He sat at the wheel of his Toyota Corolla and made sure the seat was properly adjusted and both side mirrors were also set. After overcoming the urge to check the fluid levels for the fifth time that week, he started the engine. He reached into his blazer and pulled out a flask, uncapped, and took a long swallow. The clear odorless liquid warmed his mouth and all the way down his throat. Two more long gulps would calm his nerves enough to have him on his way.
Dwayne talked his way through the morning commute. “Drive and drive—thirty-one MPH. Turn right at the lights, signal, break, and turn and turn. Now accelerate to the speed limit. Drive and drive.”

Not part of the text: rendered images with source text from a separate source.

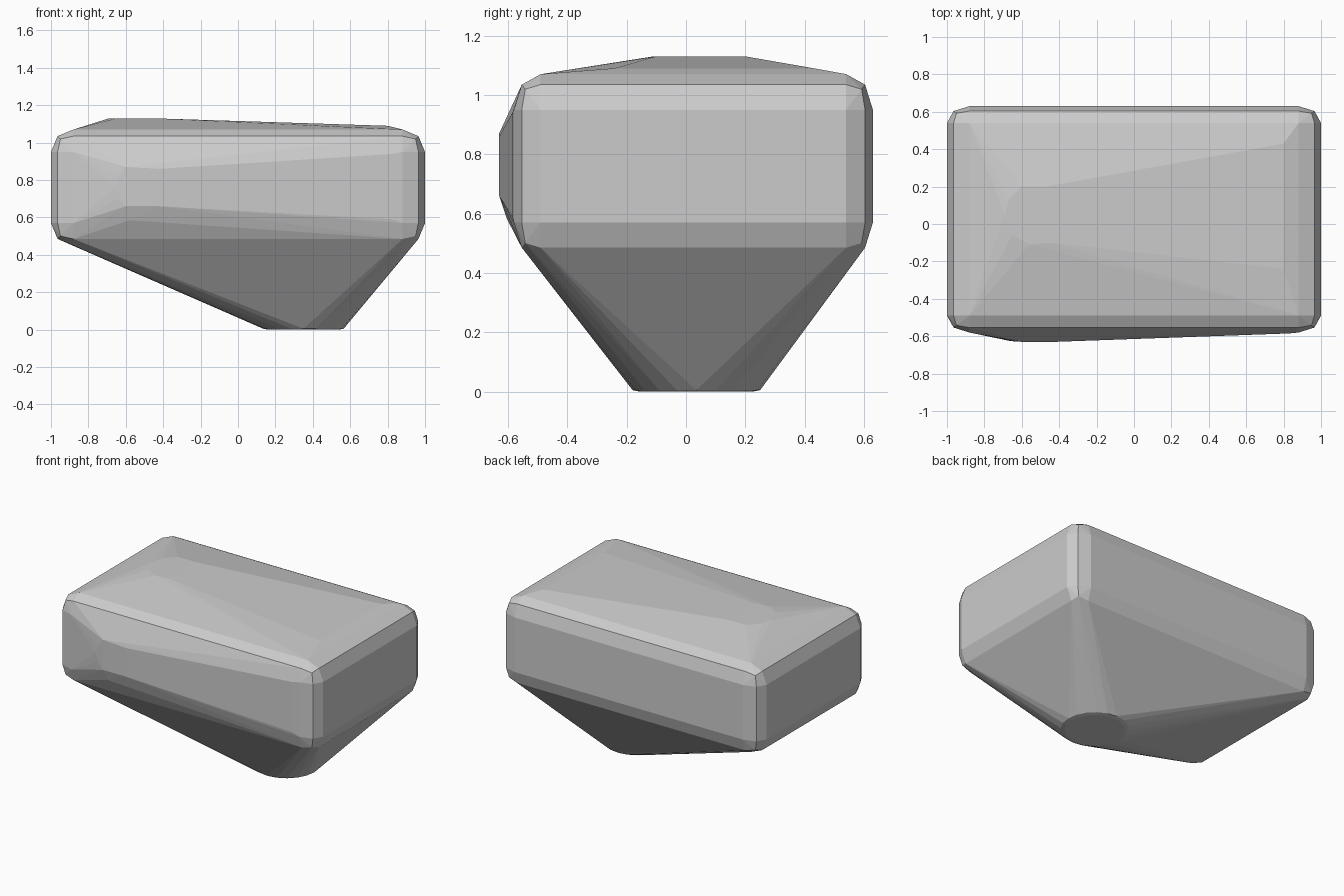
import bpy, bmesh
from math import sin, cos, pi

if "Cube" in bpy.data.objects:
    bpy.data.objects.remove(bpy.data.objects["Cube"])

bm = bmesh.new()


def add(points):
    for p in points:
        bm.verts.new(p)


# Rounded box corners: two-step rounding in each direction
RX, RY, RZ = 0.12, 0.09, 0.12
x_in, y_front, y_back, z_low, z_high = 0.88, -0.49, 0.54, 0.57, 0.95
d, t = 0.707, 0.577
octant = [(1, 0, 0), (0, 1, 0), (0, 0, 1), (d, d, 0), (d, 0, d), (0, d, d), (t, t, t)]
for sx in (-1, 1):
    for sy in (-1, 1):
        for sz in (-1, 1):
            cy = y_front if sy < 0 else y_back
            cz = z_low if sz < 0 else z_high
            add((sx * (x_in + RX * a), cy + sy * RY * b, cz + sz * RZ * c)
                for a, b, c in octant)

# Round flat foot with a tiny chamfer
for r, z in ((0.19, 0.0), (0.215, 0.005), (0.22, 0.012)):
    add((0.35 + r * cos(2 * pi * i / 20), 0.035 + r * sin(2 * pi * i / 20), z)
        for i in range(20))

# Crown ridge on top, sloping to the right
add([(-0.69, 0.05, 1.13), (-0.67, 0.13, 1.13), (-0.6, 0.2, 1.13), (-0.47, 0.2, 1.13),
     (-0.65, -0.06, 1.13), (-0.56, -0.11, 1.13), (-0.45, -0.1, 1.13),
     (0.8, 0.43, 1.09), (0.8, -0.24, 1.09)])

# Bulge on the front, sloping to the right
add([(-0.66, -0.626, 0.76), (-0.64, -0.627, 0.82), (-0.6, -0.63, 0.87), (-0.42, -0.63, 0.86),
     (-0.64, -0.627, 0.70), (-0.6, -0.63, 0.66), (-0.42, -0.63, 0.66),
     (-0.58, -0.605, 0.585), (-0.55, -0.57, 0.52), (0.83, -0.585, 0.94), (0.83, -0.585, 0.59)])

# Wrap everything in one convex skin
res = bmesh.ops.convex_hull(bm, input=bm.verts[:])
loose = [v for v in bm.verts if not v.link_faces]
bmesh.ops.delete(bm, geom=loose, context='VERTS')
bmesh.ops.dissolve_limit(bm, angle_limit=0.01, verts=bm.verts[:], edges=bm.edges[:])
bmesh.ops.recalc_face_normals(bm, faces=bm.faces[:])

mesh = bpy.data.meshes.new("faceted_stone")
bm.to_mesh(mesh)
bm.free()
bpy.context.collection.objects.link(bpy.data.objects.new("faceted_stone", mesh))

This went on for the entire twenty-nine minutes of the journey. “At the next stoplight,” he whispered, “look left for the girl in the dark raincoat.”
Sitting at the bus stop was a woman reading a tattered paperback. She was in her late twenties, and Dwayne had first noticed her several weeks earlier. He glanced at her, looked away, and then looked again. He began to feel nervous, and he felt his face flush.
Ten seconds to green.
Then the woman looked up and grinned. She gave him the I-see-you-looking-at-me smile, proving to Dwayne that she recognized him from previous days. He believed that she thought of him as White-Car Boy. She, of course, was Black-Coat Girl.
The light turned green, and the moment ended.